The prominence of lobbying activity in Washington, D.C., is well-known and often discussed by pundits and legislators alike. For those familiar with the practice of lobbying, it is not a secret that many former government employees become lobbyists and vice versa in a phenomenon often called the revolving door. Yet to be determined, however, is what leads to these so-called revolving door lobbyists and what factors contribute to a heightened number of them working on similar issues.

This study sought to determine if there is a relationship between the degree to which the federal government regulates a certain industry and the number of revolving door lobbyists representing the interests of that industry. This was accomplished by first determining a means of categorizing sectors of the economy and then assessing the federal regulatory burden placed upon each sector and the number of lobbyists active in each sector. Correlational analysis was then conducted to determine any relationship between the federal regulatory burden and the number of lobbyists. Results suggest a positive relationship between the federal regulatory burden and number of lobbyists—if there are more regulations, there will be more lobbyists.
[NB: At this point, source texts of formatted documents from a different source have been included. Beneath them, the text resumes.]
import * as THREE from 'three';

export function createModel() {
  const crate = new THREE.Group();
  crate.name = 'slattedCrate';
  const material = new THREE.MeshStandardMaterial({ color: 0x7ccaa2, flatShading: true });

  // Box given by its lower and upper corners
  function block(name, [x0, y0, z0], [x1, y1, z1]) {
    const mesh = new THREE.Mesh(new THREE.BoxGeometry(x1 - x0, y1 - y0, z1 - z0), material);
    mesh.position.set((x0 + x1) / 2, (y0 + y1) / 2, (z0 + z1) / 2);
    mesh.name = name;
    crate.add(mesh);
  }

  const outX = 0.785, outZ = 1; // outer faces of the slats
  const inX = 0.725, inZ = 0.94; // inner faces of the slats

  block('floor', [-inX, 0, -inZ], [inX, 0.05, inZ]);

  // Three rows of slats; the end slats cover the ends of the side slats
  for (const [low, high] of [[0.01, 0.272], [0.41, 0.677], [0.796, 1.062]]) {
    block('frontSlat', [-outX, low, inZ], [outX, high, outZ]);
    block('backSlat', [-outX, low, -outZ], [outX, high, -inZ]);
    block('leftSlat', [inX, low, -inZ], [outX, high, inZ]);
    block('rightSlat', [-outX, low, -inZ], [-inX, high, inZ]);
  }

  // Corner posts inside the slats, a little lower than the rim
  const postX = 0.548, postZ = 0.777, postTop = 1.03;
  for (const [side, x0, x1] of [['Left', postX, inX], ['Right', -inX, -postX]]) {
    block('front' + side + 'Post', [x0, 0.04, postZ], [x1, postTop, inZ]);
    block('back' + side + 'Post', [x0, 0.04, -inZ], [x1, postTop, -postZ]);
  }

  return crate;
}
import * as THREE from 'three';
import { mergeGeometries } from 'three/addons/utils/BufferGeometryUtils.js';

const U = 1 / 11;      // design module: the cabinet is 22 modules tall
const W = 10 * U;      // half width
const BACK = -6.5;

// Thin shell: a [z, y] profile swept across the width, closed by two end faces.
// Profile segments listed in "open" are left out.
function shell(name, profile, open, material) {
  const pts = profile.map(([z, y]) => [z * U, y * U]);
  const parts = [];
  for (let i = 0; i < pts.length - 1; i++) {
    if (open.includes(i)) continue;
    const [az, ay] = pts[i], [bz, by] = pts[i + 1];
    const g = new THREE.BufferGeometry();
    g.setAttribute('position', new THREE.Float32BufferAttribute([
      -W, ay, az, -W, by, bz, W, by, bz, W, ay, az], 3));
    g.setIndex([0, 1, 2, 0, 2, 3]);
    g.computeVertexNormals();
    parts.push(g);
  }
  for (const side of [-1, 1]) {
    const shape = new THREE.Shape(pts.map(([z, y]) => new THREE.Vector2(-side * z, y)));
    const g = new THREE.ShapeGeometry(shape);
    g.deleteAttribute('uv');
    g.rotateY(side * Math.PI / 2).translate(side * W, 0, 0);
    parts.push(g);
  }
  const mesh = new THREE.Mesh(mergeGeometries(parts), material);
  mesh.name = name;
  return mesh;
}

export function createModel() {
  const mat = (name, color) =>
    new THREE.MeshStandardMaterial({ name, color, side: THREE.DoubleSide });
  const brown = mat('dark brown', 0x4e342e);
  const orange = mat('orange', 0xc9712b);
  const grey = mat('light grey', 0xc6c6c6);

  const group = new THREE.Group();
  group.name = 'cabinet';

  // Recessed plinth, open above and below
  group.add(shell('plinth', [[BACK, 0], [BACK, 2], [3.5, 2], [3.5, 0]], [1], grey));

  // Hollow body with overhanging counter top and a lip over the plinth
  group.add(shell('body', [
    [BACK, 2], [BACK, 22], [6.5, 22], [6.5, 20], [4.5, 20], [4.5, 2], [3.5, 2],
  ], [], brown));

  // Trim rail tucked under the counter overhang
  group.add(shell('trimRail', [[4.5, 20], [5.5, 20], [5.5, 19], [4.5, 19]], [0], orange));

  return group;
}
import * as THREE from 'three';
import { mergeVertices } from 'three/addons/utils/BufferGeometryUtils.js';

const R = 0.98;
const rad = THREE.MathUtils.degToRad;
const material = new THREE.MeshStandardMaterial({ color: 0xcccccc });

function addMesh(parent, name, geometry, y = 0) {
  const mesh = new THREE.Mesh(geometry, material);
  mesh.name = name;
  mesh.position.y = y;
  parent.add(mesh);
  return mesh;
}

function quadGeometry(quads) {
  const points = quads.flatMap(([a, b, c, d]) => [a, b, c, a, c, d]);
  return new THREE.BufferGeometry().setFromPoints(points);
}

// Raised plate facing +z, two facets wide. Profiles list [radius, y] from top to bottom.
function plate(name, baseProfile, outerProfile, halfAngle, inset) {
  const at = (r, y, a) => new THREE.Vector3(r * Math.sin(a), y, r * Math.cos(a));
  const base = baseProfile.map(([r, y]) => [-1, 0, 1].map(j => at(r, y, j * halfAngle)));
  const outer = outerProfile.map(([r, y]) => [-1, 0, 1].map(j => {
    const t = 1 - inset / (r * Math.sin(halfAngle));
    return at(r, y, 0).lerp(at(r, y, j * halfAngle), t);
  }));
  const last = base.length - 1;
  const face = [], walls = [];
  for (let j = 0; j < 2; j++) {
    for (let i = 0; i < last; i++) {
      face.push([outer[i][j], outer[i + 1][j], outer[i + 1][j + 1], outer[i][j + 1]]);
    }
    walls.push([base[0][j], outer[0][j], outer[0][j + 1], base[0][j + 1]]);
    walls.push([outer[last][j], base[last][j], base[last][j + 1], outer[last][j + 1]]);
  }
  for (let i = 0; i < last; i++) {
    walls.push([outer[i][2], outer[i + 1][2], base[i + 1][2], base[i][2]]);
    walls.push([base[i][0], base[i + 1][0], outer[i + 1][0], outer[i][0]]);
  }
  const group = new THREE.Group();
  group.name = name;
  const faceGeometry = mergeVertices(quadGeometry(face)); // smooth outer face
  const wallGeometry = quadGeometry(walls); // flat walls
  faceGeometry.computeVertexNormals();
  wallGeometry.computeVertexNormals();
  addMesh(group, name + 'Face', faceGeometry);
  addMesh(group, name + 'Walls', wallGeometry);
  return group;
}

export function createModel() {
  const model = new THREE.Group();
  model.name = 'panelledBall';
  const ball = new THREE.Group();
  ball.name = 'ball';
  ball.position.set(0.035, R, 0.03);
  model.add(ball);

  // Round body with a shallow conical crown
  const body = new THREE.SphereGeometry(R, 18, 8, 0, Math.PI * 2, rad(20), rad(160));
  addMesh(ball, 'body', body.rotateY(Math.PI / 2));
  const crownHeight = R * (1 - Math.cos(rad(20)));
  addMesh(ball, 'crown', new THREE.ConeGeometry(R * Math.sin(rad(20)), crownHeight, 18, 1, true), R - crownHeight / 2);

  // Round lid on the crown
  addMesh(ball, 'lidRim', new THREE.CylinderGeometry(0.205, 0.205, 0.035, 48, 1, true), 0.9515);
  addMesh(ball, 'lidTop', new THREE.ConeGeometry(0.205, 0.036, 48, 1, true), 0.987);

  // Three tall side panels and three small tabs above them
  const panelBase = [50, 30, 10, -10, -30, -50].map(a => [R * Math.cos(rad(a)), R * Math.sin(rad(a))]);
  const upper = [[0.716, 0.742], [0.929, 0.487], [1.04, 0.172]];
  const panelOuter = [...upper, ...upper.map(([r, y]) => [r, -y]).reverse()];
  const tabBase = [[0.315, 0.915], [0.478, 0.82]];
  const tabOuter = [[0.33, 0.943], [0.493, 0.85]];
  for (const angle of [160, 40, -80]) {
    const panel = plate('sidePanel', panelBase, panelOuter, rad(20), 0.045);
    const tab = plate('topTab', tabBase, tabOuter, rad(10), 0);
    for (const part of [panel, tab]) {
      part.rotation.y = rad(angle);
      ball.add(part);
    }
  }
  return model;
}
The analysis also allowed for the construction of a predictive model that can be used to determine the likely number of revolving door lobbyists active in a sector of the economy given a certain number of regulations relevant to the sector.